[Plain-text document sources]
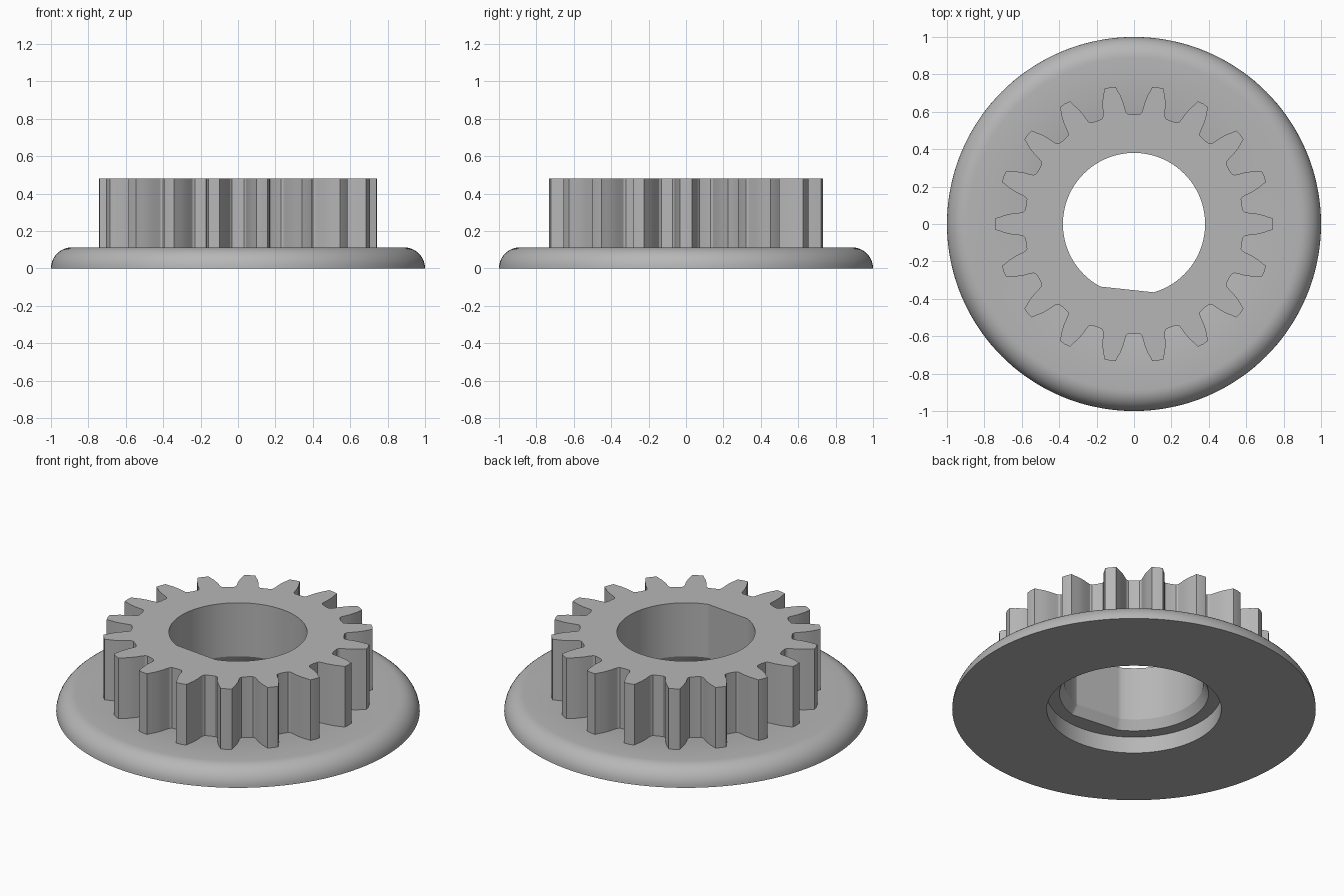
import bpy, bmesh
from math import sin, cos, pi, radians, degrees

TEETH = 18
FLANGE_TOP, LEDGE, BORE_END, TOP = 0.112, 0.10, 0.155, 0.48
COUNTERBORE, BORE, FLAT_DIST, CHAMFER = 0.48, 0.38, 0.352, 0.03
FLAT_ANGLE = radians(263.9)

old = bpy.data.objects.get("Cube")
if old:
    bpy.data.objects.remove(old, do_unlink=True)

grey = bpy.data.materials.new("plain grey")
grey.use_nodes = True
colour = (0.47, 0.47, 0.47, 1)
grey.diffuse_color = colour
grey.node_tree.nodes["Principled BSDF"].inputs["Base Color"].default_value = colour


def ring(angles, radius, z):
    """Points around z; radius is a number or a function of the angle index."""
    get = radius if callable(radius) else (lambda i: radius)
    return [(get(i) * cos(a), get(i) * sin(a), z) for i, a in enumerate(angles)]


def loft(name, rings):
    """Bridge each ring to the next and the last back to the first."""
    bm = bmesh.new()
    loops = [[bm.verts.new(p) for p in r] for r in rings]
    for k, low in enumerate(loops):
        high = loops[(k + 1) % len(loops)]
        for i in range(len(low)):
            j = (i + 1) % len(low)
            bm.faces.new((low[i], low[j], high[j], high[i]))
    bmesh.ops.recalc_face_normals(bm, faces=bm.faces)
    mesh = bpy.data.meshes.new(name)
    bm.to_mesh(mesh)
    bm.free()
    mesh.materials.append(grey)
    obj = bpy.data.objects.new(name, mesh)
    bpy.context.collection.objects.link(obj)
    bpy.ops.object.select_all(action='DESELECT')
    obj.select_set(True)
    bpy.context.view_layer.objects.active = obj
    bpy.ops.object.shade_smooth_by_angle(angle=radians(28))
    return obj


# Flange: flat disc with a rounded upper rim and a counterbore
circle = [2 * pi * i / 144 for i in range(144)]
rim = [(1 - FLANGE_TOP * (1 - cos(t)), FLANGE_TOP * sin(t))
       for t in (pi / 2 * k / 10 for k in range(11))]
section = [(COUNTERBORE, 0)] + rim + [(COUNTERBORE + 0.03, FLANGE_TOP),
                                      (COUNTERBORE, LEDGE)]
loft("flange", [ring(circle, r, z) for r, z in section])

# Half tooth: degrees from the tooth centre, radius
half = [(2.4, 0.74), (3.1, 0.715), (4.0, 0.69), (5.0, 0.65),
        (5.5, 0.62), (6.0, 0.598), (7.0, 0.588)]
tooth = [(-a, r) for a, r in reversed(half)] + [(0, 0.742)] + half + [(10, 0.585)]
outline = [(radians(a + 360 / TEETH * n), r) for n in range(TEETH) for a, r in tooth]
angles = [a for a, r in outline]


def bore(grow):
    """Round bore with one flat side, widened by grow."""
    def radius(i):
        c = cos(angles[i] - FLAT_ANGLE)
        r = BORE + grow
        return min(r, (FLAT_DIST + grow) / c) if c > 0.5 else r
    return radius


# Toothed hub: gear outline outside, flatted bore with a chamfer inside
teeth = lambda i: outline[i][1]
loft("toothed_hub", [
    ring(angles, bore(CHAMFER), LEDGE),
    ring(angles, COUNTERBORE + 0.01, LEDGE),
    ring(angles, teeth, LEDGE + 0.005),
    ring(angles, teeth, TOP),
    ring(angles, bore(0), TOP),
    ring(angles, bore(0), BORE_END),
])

* * *

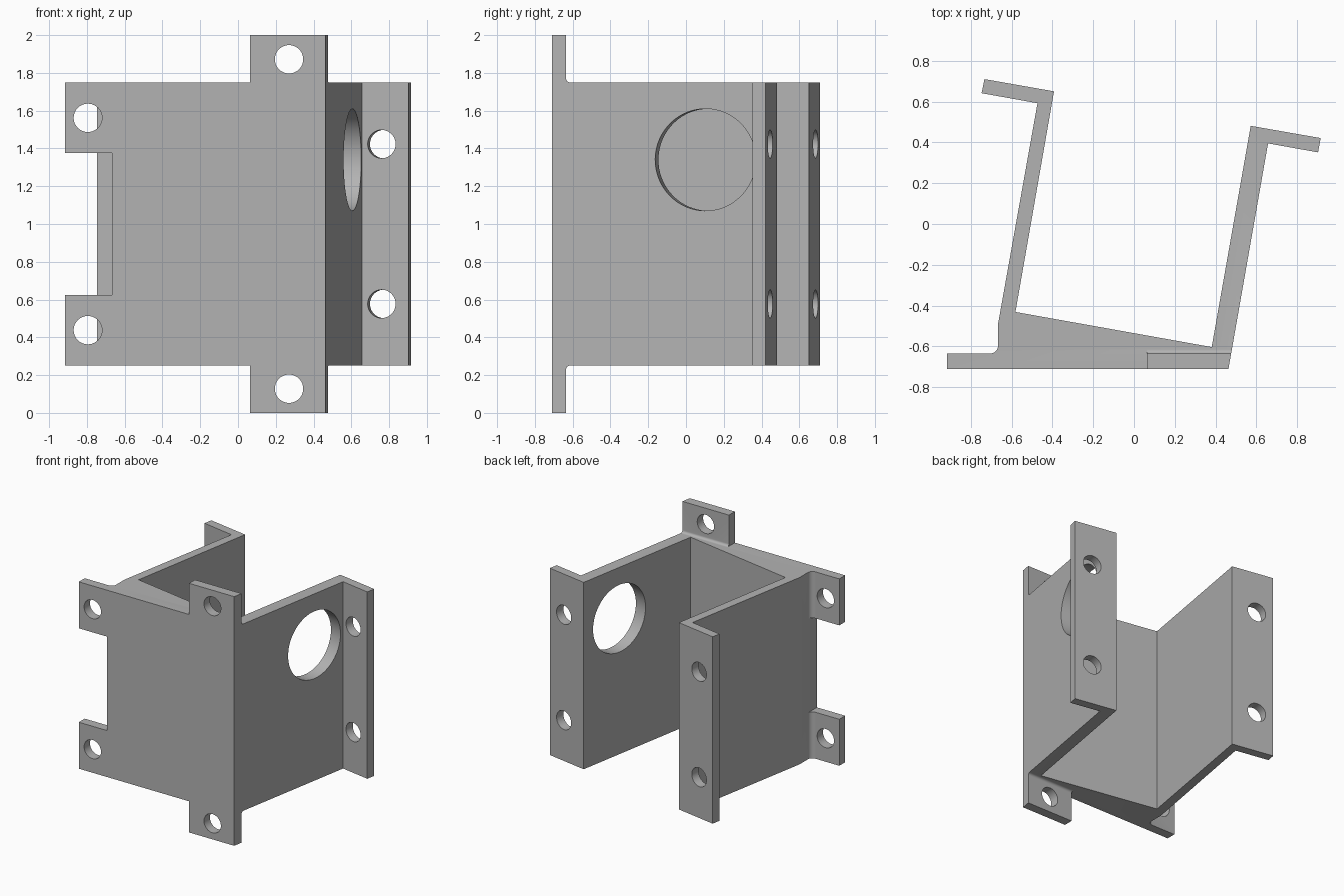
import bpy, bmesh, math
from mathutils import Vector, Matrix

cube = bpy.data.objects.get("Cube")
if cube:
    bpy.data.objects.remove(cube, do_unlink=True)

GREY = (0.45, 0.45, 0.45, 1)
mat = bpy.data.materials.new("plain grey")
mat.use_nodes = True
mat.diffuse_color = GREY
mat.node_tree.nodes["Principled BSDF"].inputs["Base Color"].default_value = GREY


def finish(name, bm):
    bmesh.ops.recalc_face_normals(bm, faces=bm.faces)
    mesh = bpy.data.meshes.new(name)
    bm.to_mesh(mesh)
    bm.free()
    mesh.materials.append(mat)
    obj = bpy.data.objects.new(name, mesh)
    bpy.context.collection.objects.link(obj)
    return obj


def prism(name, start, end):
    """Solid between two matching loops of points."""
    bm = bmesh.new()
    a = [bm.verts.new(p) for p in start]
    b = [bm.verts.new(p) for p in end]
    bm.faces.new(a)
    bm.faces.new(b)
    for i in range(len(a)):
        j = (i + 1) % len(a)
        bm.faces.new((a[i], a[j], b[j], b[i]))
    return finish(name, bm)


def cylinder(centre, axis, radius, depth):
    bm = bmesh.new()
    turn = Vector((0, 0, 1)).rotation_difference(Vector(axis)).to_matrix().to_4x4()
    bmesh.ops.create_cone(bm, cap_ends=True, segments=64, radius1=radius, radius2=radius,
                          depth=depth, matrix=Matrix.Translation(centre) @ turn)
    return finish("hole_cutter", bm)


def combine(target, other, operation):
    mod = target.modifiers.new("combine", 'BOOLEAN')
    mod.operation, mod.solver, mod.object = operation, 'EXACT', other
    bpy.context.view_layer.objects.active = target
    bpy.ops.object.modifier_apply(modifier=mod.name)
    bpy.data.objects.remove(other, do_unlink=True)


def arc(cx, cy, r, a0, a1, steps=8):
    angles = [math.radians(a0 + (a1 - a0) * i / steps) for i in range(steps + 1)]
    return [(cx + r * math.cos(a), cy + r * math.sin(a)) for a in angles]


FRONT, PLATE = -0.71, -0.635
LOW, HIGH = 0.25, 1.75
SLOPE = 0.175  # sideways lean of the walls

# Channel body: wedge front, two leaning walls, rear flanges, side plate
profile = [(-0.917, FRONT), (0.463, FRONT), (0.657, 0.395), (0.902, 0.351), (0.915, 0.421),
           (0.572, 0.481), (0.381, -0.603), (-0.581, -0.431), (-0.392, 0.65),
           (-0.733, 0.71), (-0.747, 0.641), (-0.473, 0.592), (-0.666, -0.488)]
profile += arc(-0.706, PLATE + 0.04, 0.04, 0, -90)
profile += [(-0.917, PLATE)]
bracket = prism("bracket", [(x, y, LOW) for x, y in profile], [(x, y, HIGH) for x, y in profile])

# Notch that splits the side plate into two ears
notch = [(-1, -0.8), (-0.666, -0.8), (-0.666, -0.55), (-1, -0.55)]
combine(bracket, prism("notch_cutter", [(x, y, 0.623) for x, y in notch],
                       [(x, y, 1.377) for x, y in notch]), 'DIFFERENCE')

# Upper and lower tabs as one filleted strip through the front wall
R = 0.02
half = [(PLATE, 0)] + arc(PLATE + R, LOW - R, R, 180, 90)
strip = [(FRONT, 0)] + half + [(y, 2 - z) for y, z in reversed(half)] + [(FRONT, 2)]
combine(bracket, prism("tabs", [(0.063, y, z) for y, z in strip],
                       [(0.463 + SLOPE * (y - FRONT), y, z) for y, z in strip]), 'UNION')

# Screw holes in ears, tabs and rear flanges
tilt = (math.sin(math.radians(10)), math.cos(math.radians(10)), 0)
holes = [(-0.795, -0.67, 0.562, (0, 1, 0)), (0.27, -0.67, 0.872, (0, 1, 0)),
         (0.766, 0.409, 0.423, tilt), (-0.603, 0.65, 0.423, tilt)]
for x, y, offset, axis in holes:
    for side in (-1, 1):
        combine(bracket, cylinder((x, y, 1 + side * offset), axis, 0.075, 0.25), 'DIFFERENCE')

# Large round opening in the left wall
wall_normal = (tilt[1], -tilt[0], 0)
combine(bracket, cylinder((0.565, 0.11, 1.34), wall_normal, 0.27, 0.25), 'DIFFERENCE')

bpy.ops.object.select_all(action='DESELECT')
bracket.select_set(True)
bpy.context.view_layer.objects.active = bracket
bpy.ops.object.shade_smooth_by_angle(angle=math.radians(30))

== To do ==
Above are the records; from them, give again exactly the lines from the one containing "(COUNTERBORE, LEDGE)]" to the one containing "tooth = [(-a, r)", both lines included, and nothing more.

== Response area ==
                                      (COUNTERBORE, LEDGE)]
loft("flange", [ring(circle, r, z) for r, z in section])

# Half tooth: degrees from the tooth centre, radius
half = [(2.4, 0.74), (3.1, 0.715), (4.0, 0.69), (5.0, 0.65),
        (5.5, 0.62), (6.0, 0.598), (7.0, 0.588)]
tooth = [(-a, r) for a, r in reversed(half)] + [(0, 0.742)] + half + [(10, 0.585)]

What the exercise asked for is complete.